The Weekly Reader: Jewish artists of the nineteenth and twentieth centuries

When it comes to Yiddish-speaking artists—and Yiddish modernists in particular—everybody knows about Marc Chagall. But what about other Jewish artists of the nineteenth and twentieth centuries? And not just the artists but also the collectors, dealers, and patrons who made their work possible? Was there such a thing as a Jewish art world? On February 2 author Charles Dellheim will present a virtual public program on How Jews Made the Art World Modern, a look at Jewish outsiders who played a critical role in modern art as dealers, collectors, critics, and, not least, as artists. To whet our appetites, here are a few things to read in advance.

—Ezra Glinter


Bohemians of Montparnasse

A party at the Chagalls’ home in the Paris suburbs, 1928. Marc and Bella Chagall (front row, fifth and sixth from the right) with Yiddish actors from the acclaimed Moscow State Jewish Theater during their European tour.

This might very well be the biggest book in the Yiddish Book Center’s collection, physically speaking. Bilder un geshtaltn fun montparnas (Scenes and Figures of Montparnasse), by Polish-Jewish art critic Chil Aronson, is a monumental tome, about the size of a small suitcase.

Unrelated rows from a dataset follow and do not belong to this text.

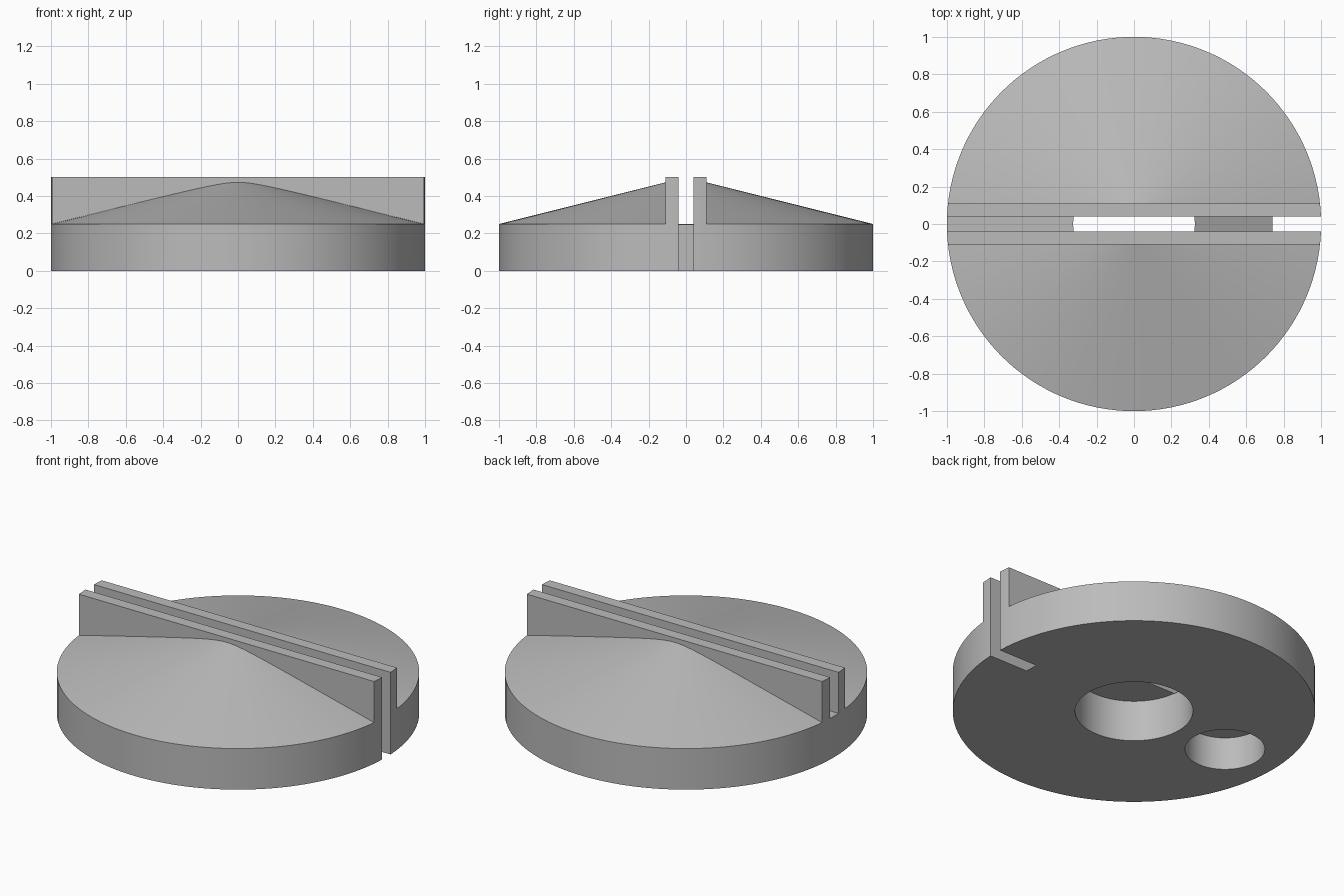
import bpy, bmesh, math
from mathutils import Vector

cube = bpy.data.objects.get("Cube")
if cube:
    bpy.data.objects.remove(cube)

SEG = 128
RIB = 0.11      # half width of the raised rib
SLOT = 0.04     # half width of the slot along it

grey = bpy.data.materials.new("light_grey")
grey.use_nodes = True
colour = (0.5, 0.5, 0.5, 1)
grey.diffuse_color = colour
grey.node_tree.nodes["Principled BSDF"].inputs["Base Color"].default_value = colour


def finish(bm, name):
    bmesh.ops.recalc_face_normals(bm, faces=bm.faces)
    mesh = bpy.data.meshes.new(name)
    bm.to_mesh(mesh)
    bm.free()
    mesh.materials.append(grey)
    obj = bpy.data.objects.new(name, mesh)
    bpy.context.collection.objects.link(obj)
    return obj


def cylinder(name, radius, z0, z1, x=0):
    bm = bmesh.new()
    bmesh.ops.create_cone(bm, cap_ends=True, segments=SEG, radius1=radius,
                          radius2=radius, depth=z1 - z0)
    bmesh.ops.translate(bm, verts=bm.verts, vec=(x, 0, (z0 + z1) / 2))
    return finish(bm, name)


def slope_cutter(name, side):
    """Everything above the conical slope on one side of the rib."""
    bm = bmesh.new()
    bmesh.ops.create_cone(bm, cap_ends=True, segments=SEG, radius1=1.1,
                          radius2=1.1, depth=0.375)
    bmesh.ops.translate(bm, verts=bm.verts, vec=(0, 0, 0.4125))
    bm.faces.ensure_lookup_table()
    base = min(bm.faces, key=lambda f: f.calc_center_median().z)
    tip = bmesh.ops.poke(bm, faces=[base])["verts"][0]
    tip.co = (0, 0, 0.5)
    bmesh.ops.bisect_plane(bm, geom=bm.verts[:] + bm.edges[:] + bm.faces[:],
                           plane_co=(0, side * RIB, 0),
                           plane_no=(0, side, 0), clear_inner=True)
    bmesh.ops.holes_fill(bm, edges=[e for e in bm.edges if e.is_boundary])
    return finish(bm, name)


def slot_cutter(name):
    """Long slot with a ramp that drops through the base at the left end."""
    bm = bmesh.new()
    profile = [(-1.1, 0.25), (0.32, 0.25), (0.74, 0), (0.74, -0.1),
               (1.1, -0.1), (1.1, 0.6), (-1.1, 0.6)]
    face = bm.faces.new([bm.verts.new((x, -SLOT, z)) for x, z in profile])
    new = bmesh.ops.extrude_face_region(bm, geom=[face])["geom"]
    bmesh.ops.translate(bm, vec=Vector((0, 2 * SLOT, 0)),
                        verts=[v for v in new if isinstance(v, bmesh.types.BMVert)])
    return finish(bm, name)


# Round body, trimmed to a cone on both sides of the rib
body = cylinder("slotted_disc", 1, 0, 0.5)
cutters = [
    slope_cutter("back_slope_cutter", 1),
    slope_cutter("front_slope_cutter", -1),
    slot_cutter("slot_cutter"),
    cylinder("centre_hole_cutter", 0.325, -0.1, 0.251),
    cylinder("side_hole_cutter", 0.22, -0.1, 0.2, x=-0.655),
]
for cutter in cutters:
    mod = body.modifiers.new(cutter.name, 'BOOLEAN')
    mod.operation = 'DIFFERENCE'
    mod.solver = 'EXACT'
    mod.object = cutter
    cutter.hide_render = True

# Bake the cuts and drop the cutters
bpy.context.view_layer.objects.active = body
body.select_set(True)
for cutter in cutters:
    bpy.ops.object.modifier_apply(modifier=cutter.name)
    bpy.data.objects.remove(cutter)

# Smooth round walls and slopes, crisp edges
bpy.ops.object.select_all(action='DESELECT')
body.select_set(True)
bpy.ops.object.shade_smooth_by_angle(angle=math.radians(12))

It offers a unique perspective on the École de Paris—the extraordinary constellation of Jewish artists who flocked to Paris in the early decades of the twentieth century. Published in 1963 and never translated, it remains inaccessible to most art historians. Someone may yet undertake that project, but in the meantime, we hope these excerpts will prompt renewed interest in this forgotten classic.

Read about the Bohemians of Montparnasse

Read Aronson’s book in the Steven Spielberg Digital Yiddish Library


Can Art Be Yiddish?

Synagogue-Safed, Saul Raskin, 1930s oil on canvas. From the Jewish Museum collection. The image of Jewish ritual life in the mystical city of Safed depicts Jews praying in a traditional synagogue characteristic of the city, and utilizes shadow to interesting effect.
Synagogue-Safed, Saul Raskin, 1930s, oil on canvas. From The Jewish Museum collection.

Critics and scholars often talk about Yiddish writers—but what about Yiddish artists? Can we attach a language to visual arts? This is a question that the multitalented, multimedia artist and critic Saul Raskin might ask. Born in Nogaisk (now known as Prymorsk, in southern Ukraine) in 1878, Raskin studied lithography, painting, and drawing at art schools in Odessa, Berlin, and Paris before immigrating to the United States in 1904. His work is incredibly diverse: he wrote travelogs, art books, and even a mystical novel, the evocatively titled An oysgetrakhter emes (An Invented Truth). Many other books bear his mark in some form: his typography adorns their covers; his illustrations add life to their pages.

Read about Saul Raskin and the question of Jewish art



Image of a man animated in speech. He wears a blazer, and in the background paintings on the wall.

Boris Aronson was a Broadway set designer who won the Tony Award six times. But before he made it to Broadway he got his start in avant-garde Yiddish theater in Kyiv. In this oral history interview Boris’s son, Marc Aronson, discusses his father's life in the art world of Europe, including his participation in the Kultur lige (Culture League) in Kyiv, his work on a book about Chagall, and his involvement in the cabarets of Berlin. He also discusses his father’s exploration of his own identity and where his Jewishness fit into broader national identities.

Watch an oral history interview with Marc Aronson


At Home with Marc and Bella

Black illustrations of men dancing

When it comes to modern Jewish art Marc Chagall might be a bit on the nose, but we can’t leave him out altogether. Here’s a side of Chagall that you might not have seen, however: his wife Bella’s Yiddish memoir, Brenendike likht (Burning Lights). It features illustrations by—who else?—her husband.


Read Bella Chagall’s Brenendike likht in Yiddish


View reading resources for the 1946 English translation of Burning Lights


Recovered Loot

Sculpture of a woman photographed in soft sepia tone with black text overlaid

The Nazi plunder of Jewish art collections is a well-known fact. Still, it has taken decades to recover those stolen artworks, and some of them have never been returned. Last year The Jewish Museum in New York did an exhibit dedicated to those collections titled Afterlives: Recovering the Lost Stories of Looted Art. The exhibit is now over, but you can listen to an episode of The Shmooze podcast with curator Sam Sackeroff and hear about the seizure and movement of artworks as they traveled through distribution centers, sites of recovery, and networks of collectors before, during, and after World War II.


Listen to a podcast episode about stolen artworks